Things I'll focus on:
- The course, at all costs, needs to feel natural and intimately connected to the land it's based on. The shape design, general strategy and overall flow of the course is dictated by the land in the most natural way possible. Nothing must feel exagerated, out of place or unnatural.
- I'll try to provide as much strategic choices as possible, without falling too much in the "risk/reward" zone. Every caliber of player must face an appropriate challenge for his or her skills. Players must see the course not as a boring point "A" to point "B" using shot type "C" affair, but rather an invitation to discovery, open thinking and creativity that leads to a rewarding and different experience every round.
- The approach to design will be as minimalist as possible. I want to keep the design "clean" and without unnecessary bells and wistles. The Tom Doak approach to design is the style I'll try to adopt in most situations, unless of course the design calls for a different approach.

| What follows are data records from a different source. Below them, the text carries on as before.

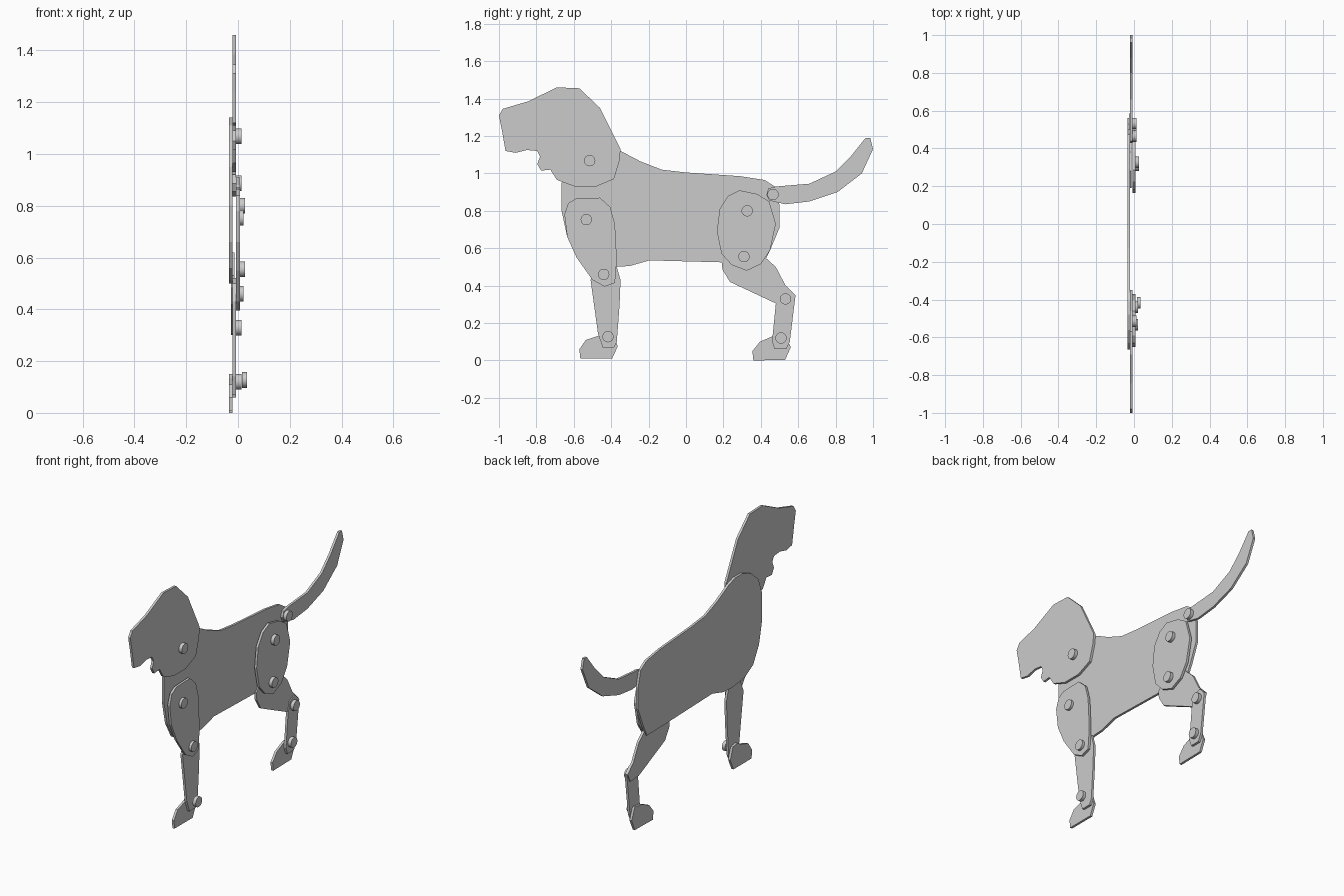
import bpy, bmesh, math

T = 0.014                       # plate thickness
BACK, MID, FRONT = -0.035, -0.021, -0.007   # three plate layers along x


def plate(name, x, pts):
    """Flat cut-out in the y-z plane, extruded towards +x."""
    bm = bmesh.new()
    face = bm.faces.new([bm.verts.new((x, y, z)) for y, z in pts])
    out = bmesh.ops.extrude_face_region(bm, geom=[face])
    for v in out["geom"]:
        if isinstance(v, bmesh.types.BMVert):
            v.co.x += T
    bmesh.ops.recalc_face_normals(bm, faces=bm.faces)
    mesh = bpy.data.meshes.new(name)
    bm.to_mesh(mesh)
    bm.free()
    bpy.context.collection.objects.link(bpy.data.objects.new(name, mesh))


def pin(name, x, y, z, length=0.021):
    """Round joint pin pointing along x, starting at x."""
    bpy.ops.mesh.primitive_cylinder_add(vertices=24, radius=0.03, depth=length,
                                        location=(x + length / 2, y, z),
                                        rotation=(0, math.pi / 2, 0))
    ob = bpy.context.object
    ob.name = name
    bpy.ops.object.shade_smooth_by_angle(angle=math.radians(30))


# Torso
plate("body", BACK, [
    (-.35, 1.12), (-.245, 1.065), (-.13, 1.02), (0, 1.005), (.29, .985),
    (.42, .965), (.475, .93), (.5, .83), (.5, .71), (.45, .59), (.415, .52),
    (.18, .525), (-.195, .535), (-.3, .505), (-.38, .5), (-.5, .515),
    (-.58, .56), (-.635, .66), (-.665, .8), (-.665, .95), (-.63, 1.05),
    (-.56, 1.11), (-.48, 1.14), (-.41, 1.14)])

# Head
plate("head", MID, [
    (-1, 1.31), (-.98, 1.345), (-.845, 1.385), (-.69, 1.46), (-.57, 1.455),
    (-.46, 1.35), (-.43, 1.29), (-.35, 1.13), (-.355, 1.07), (-.385, .97),
    (-.48, .93), (-.595, .93), (-.69, .965), (-.725, 1.02), (-.775, 1.015),
    (-.795, 1.05), (-.78, 1.09), (-.795, 1.12), (-.85, 1.125), (-.91, 1.11),
    (-.965, 1.12), (-.985, 1.235)])

# Tail
plate("tail", MID, [
    (.43, .885), (.44, .92), (.48, .93), (.66, .945), (.8, 1.01), (.88, 1.09),
    (.96, 1.19), (.985, 1.19), (1, 1.13), (.94, 1), (.81, .9), (.66, .85),
    (.53, .835), (.445, .855)])

# Front leg
plate("front_upper_leg", FRONT, [
    (-.59, .865), (-.46, .87), (-.405, .82), (-.38, .73), (-.37, .54),
    (-.38, .415), (-.435, .395), (-.5, .43), (-.585, .55), (-.635, .66),
    (-.65, .78), (-.63, .84)])
plate("front_lower_leg", MID, [
    (-.35, .43), (-.355, .3), (-.37, .1), (-.385, .07), (-.445, .07),
    (-.47, .14), (-.51, .43), (-.48, .5), (-.43, .52), (-.37, .5)])
plate("front_paw", BACK, [
    (-.565, .01), (-.57, .06), (-.535, .11), (-.46, .135), (-.435, .15),
    (-.39, .145), (-.365, .075), (-.395, .01)])

# Hind leg
plate("hind_thigh", FRONT, [
    (.285, .91), (.38, .89), (.445, .85), (.48, .73), (.45, .59), (.4, .515),
    (.325, .48), (.245, .51), (.19, .57), (.165, .69), (.18, .81), (.225, .88)])
plate("hind_shank", MID - 0.006, [
    (.19, .53), (.195, .485), (.235, .42), (.48, .305), (.56, .3), (.585, .35),
    (.53, .405), (.48, .5), (.43, .545), (.38, .6), (.28, .62)])
plate("hind_lower_leg", MID, [
    (.5, .365), (.545, .385), (.585, .345), (.555, .1), (.535, .06),
    (.475, .06), (.46, .1), (.48, .3)])
plate("hind_paw", BACK, [
    (.36, 0), (.355, .05), (.395, .1), (.465, .13), (.53, .14), (.56, .07),
    (.53, .003)])

# Joint pins
pin("neck_pin", -.008, -.515, 1.068)
pin("tail_pin", -.008, .465, .887)
pin("hip_pin", .006, .327, .8)
pin("knee_pin", .006, .31, .555)
pin("hock_pin", -.008, .532, .329)
pin("hind_paw_pin", -.008, .508, .12)
pin("shoulder_pin", .001, -.533, .753)
pin("elbow_pin", .001, -.44, .46)
pin("front_paw_pin", .015, -.417, .127, .02)
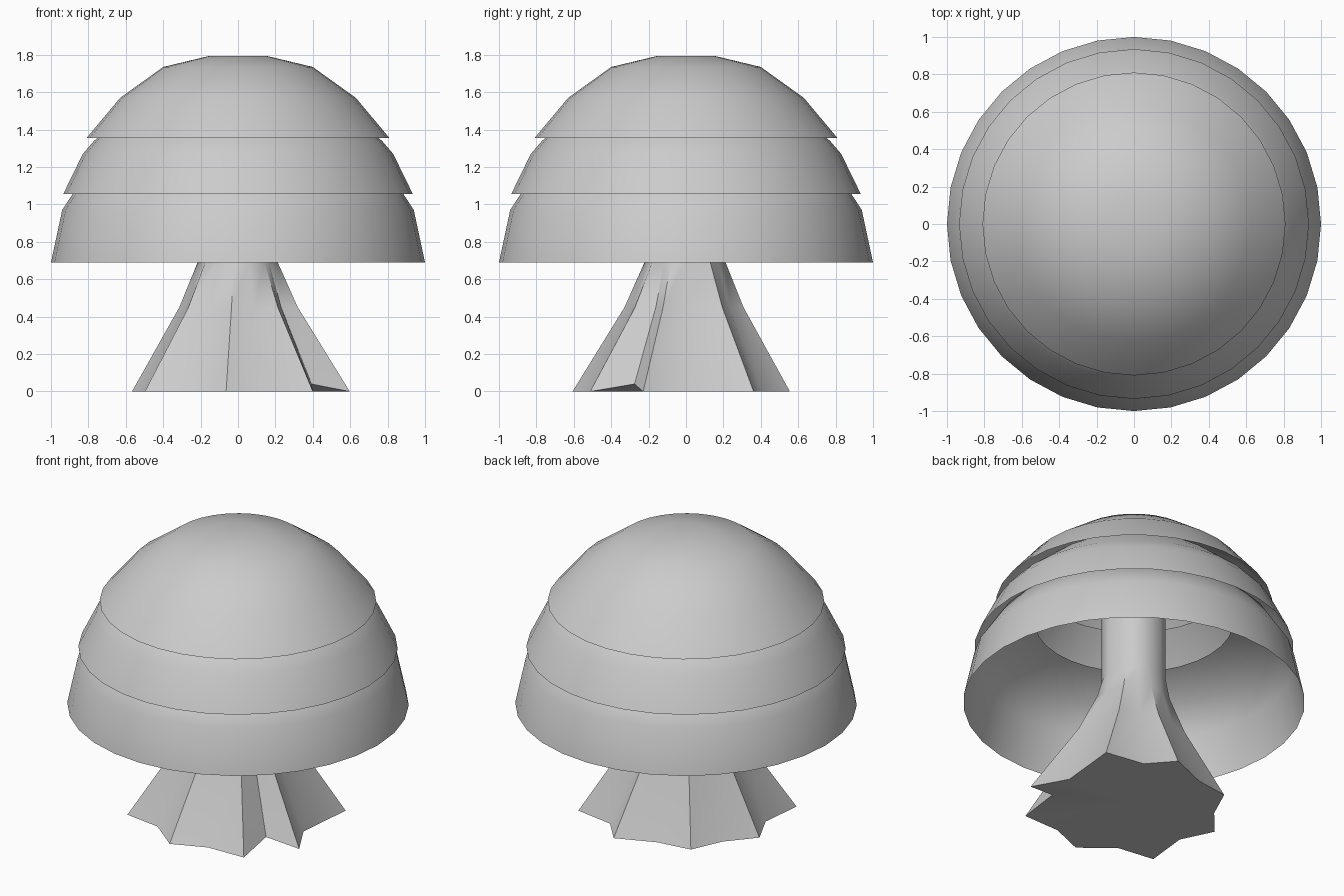
import bpy, bmesh
from math import sin, cos, radians, pi

if "Cube" in bpy.data.objects:
    bpy.data.objects.remove(bpy.data.objects["Cube"])


def finish(name, bm, angle):
    bmesh.ops.recalc_face_normals(bm, faces=bm.faces)
    me = bpy.data.meshes.new(name)
    bm.to_mesh(me)
    bm.free()
    ob = bpy.data.objects.new(name, me)
    bpy.context.collection.objects.link(ob)
    bpy.ops.object.select_all(action='DESELECT')
    ob.select_set(True)
    bpy.context.view_layer.objects.active = ob
    bpy.ops.object.shade_smooth_by_angle(angle=radians(angle))
    return ob


def bridge(bm, rings):
    for a, b in zip(rings, rings[1:]):
        n = len(a)
        for i in range(n):
            j = (i + 1) % n
            bm.faces.new((a[i], a[j], b[j], b[i]))


def dome(name, profile, cap=False, sides=32):
    bm = bmesh.new()
    rings = [[bm.verts.new((r * cos(2 * pi * i / sides), r * sin(2 * pi * i / sides), z))
              for i in range(sides)] for r, z in profile]
    bridge(bm, rings)
    if cap:
        bm.faces.new(rings[-1])
    return finish(name, bm, 40)


# Three overlapping foliage shells, open underneath
dome("lower_foliage", [(1.0, 0.69), (0.94, 0.97), (0.83, 1.14), (0.58, 1.23)])
dome("middle_foliage", [(0.935, 1.055), (0.83, 1.27), (0.77, 1.34), (0.58, 1.50)])
dome("top_foliage", [(0.81, 1.355), (0.63, 1.57), (0.40, 1.735), (0.15, 1.795)], cap=True)

# Trunk: irregular root outline (angle, radius), alternating root tip and valley
roots = [(35, .63), (57, .48), (77, .57), (104, .47), (128, .54), (152, .48),
         (174, .57), (197, .49), (220, .65), (240, .52), (264, .61), (286, .54),
         (308, .65), (325, .48), (339, .64), (358, .48)]
bm = bmesh.new()
rings = []
# each level: height, mean radius, how much of the root shape remains
for z, mean, keep in [(0, .555, 1.0), (.45, .31, .38), (.69, .215, .15), (.82, .19, 0), (1.4, .19, 0)]:
    ring = []
    for a, r in roots:
        rad = mean + (r - .555) * keep
        lift = .04 if (z == 0 and a == 325) else 0
        ring.append(bm.verts.new((rad * cos(radians(a)), rad * sin(radians(a)), z + lift)))
    rings.append(ring)
bridge(bm, rings)
bm.faces.new(rings[-1])
centre = bm.verts.new((0, 0, 0))
for i, v in enumerate(rings[0]):
    bm.faces.new((centre, rings[0][(i + 1) % len(roots)], v))
finish("trunk", bm, 40)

- I'm not a fan of "signature holes"....courses that are recognized for a single, spectacular hole but not much else. A good course should contain 18 good golf holes, each unique with his own challenges....and each an integral part of the course. The whole course must be an experience to remember, and I'll try my best to achieve that.
I think that may cover the basics for now about Greenbook golf design philosophy. My next post will be about the projects currently in development, with tons of infos, notes and hopefully pictures :)